BEGIN Given data

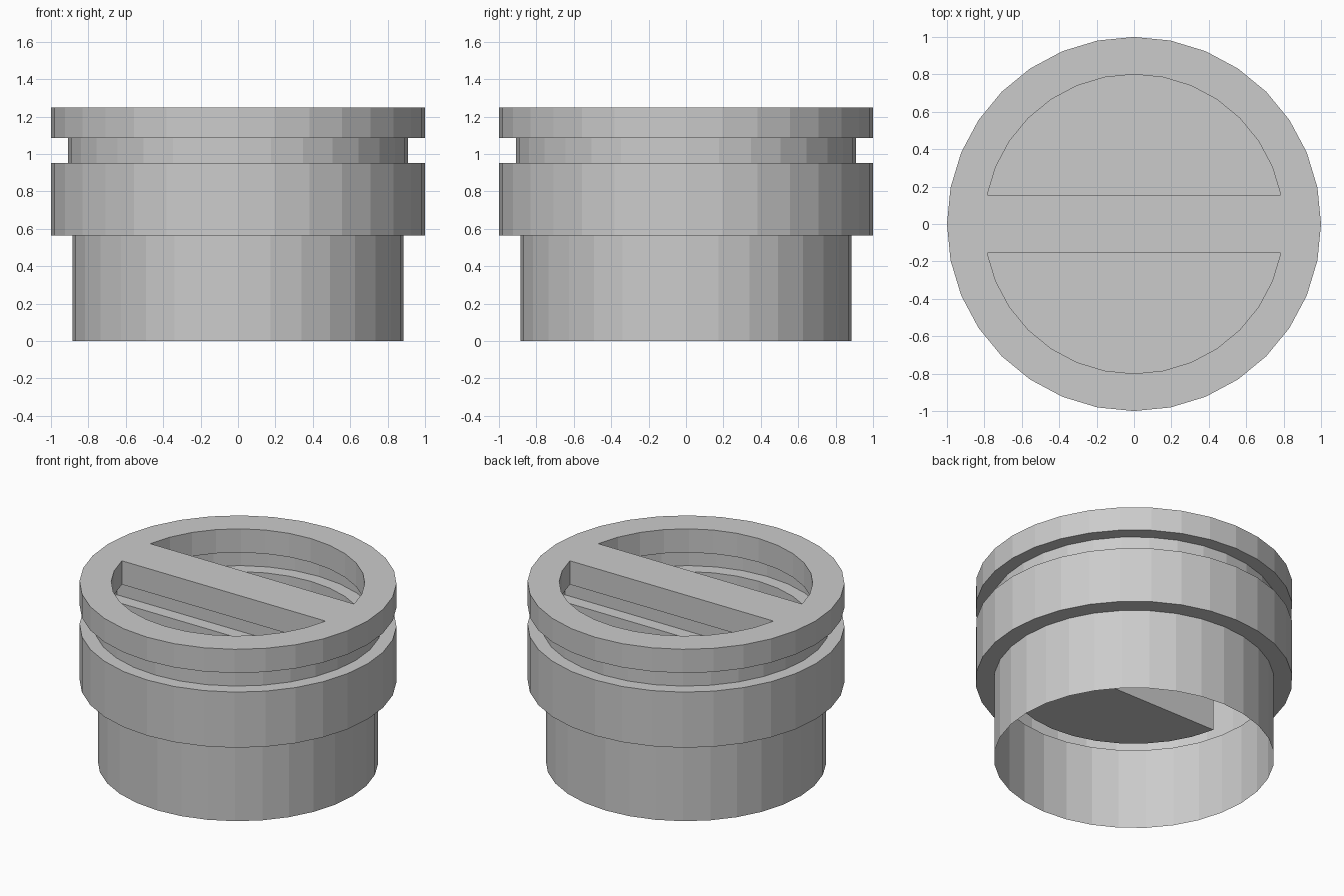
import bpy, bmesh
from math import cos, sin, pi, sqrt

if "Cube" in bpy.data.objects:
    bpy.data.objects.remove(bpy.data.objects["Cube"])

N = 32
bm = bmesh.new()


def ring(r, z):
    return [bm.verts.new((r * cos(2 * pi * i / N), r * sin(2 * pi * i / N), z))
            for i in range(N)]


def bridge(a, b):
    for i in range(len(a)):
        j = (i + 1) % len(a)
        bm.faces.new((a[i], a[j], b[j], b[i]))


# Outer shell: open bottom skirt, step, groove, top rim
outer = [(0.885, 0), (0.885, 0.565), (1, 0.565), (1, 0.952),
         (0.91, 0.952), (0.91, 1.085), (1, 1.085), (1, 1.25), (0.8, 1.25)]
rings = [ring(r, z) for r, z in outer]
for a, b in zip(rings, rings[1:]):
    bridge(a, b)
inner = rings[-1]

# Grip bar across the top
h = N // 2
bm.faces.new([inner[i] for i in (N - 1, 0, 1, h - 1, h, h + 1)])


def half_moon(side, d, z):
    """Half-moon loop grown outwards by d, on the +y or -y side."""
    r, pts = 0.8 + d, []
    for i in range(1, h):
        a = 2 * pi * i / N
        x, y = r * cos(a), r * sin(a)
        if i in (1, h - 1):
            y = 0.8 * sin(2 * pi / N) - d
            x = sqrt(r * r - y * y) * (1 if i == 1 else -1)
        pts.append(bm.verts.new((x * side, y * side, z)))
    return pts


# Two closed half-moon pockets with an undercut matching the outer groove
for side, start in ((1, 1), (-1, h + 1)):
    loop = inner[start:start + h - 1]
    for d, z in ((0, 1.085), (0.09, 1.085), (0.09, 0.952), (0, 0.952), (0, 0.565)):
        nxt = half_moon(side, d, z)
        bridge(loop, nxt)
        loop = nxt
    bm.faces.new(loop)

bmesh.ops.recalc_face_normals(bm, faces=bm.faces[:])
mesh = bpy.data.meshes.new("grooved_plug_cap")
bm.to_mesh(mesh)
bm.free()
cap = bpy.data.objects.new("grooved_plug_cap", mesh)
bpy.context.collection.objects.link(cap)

END Given data

Task objective: Leave out the pictures and return the rest of the records exactly.

Reply to the task:
import bpy, bmesh
from math import cos, sin, pi, sqrt

if "Cube" in bpy.data.objects:
    bpy.data.objects.remove(bpy.data.objects["Cube"])

N = 32
bm = bmesh.new()


def ring(r, z):
    return [bm.verts.new((r * cos(2 * pi * i / N), r * sin(2 * pi * i / N), z))
            for i in range(N)]


def bridge(a, b):
    for i in range(len(a)):
        j = (i + 1) % len(a)
        bm.faces.new((a[i], a[j], b[j], b[i]))


# Outer shell: open bottom skirt, step, groove, top rim
outer = [(0.885, 0), (0.885, 0.565), (1, 0.565), (1, 0.952),
         (0.91, 0.952), (0.91, 1.085), (1, 1.085), (1, 1.25), (0.8, 1.25)]
rings = [ring(r, z) for r, z in outer]
for a, b in zip(rings, rings[1:]):
    bridge(a, b)
inner = rings[-1]

# Grip bar across the top
h = N // 2
bm.faces.new([inner[i] for i in (N - 1, 0, 1, h - 1, h, h + 1)])


def half_moon(side, d, z):
    """Half-moon loop grown outwards by d, on the +y or -y side."""
    r, pts = 0.8 + d, []
    for i in range(1, h):
        a = 2 * pi * i / N
        x, y = r * cos(a), r * sin(a)
        if i in (1, h - 1):
            y = 0.8 * sin(2 * pi / N) - d
            x = sqrt(r * r - y * y) * (1 if i == 1 else -1)
        pts.append(bm.verts.new((x * side, y * side, z)))
    return pts


# Two closed half-moon pockets with an undercut matching the outer groove
for side, start in ((1, 1), (-1, h + 1)):
    loop = inner[start:start + h - 1]
    for d, z in ((0, 1.085), (0.09, 1.085), (0.09, 0.952), (0, 0.952), (0, 0.565)):
        nxt = half_moon(side, d, z)
        bridge(loop, nxt)
        loop = nxt
    bm.faces.new(loop)

bmesh.ops.recalc_face_normals(bm, faces=bm.faces[:])
mesh = bpy.data.meshes.new("grooved_plug_cap")
bm.to_mesh(mesh)
bm.free()
cap = bpy.data.objects.new("grooved_plug_cap", mesh)
bpy.context.collection.objects.link(cap)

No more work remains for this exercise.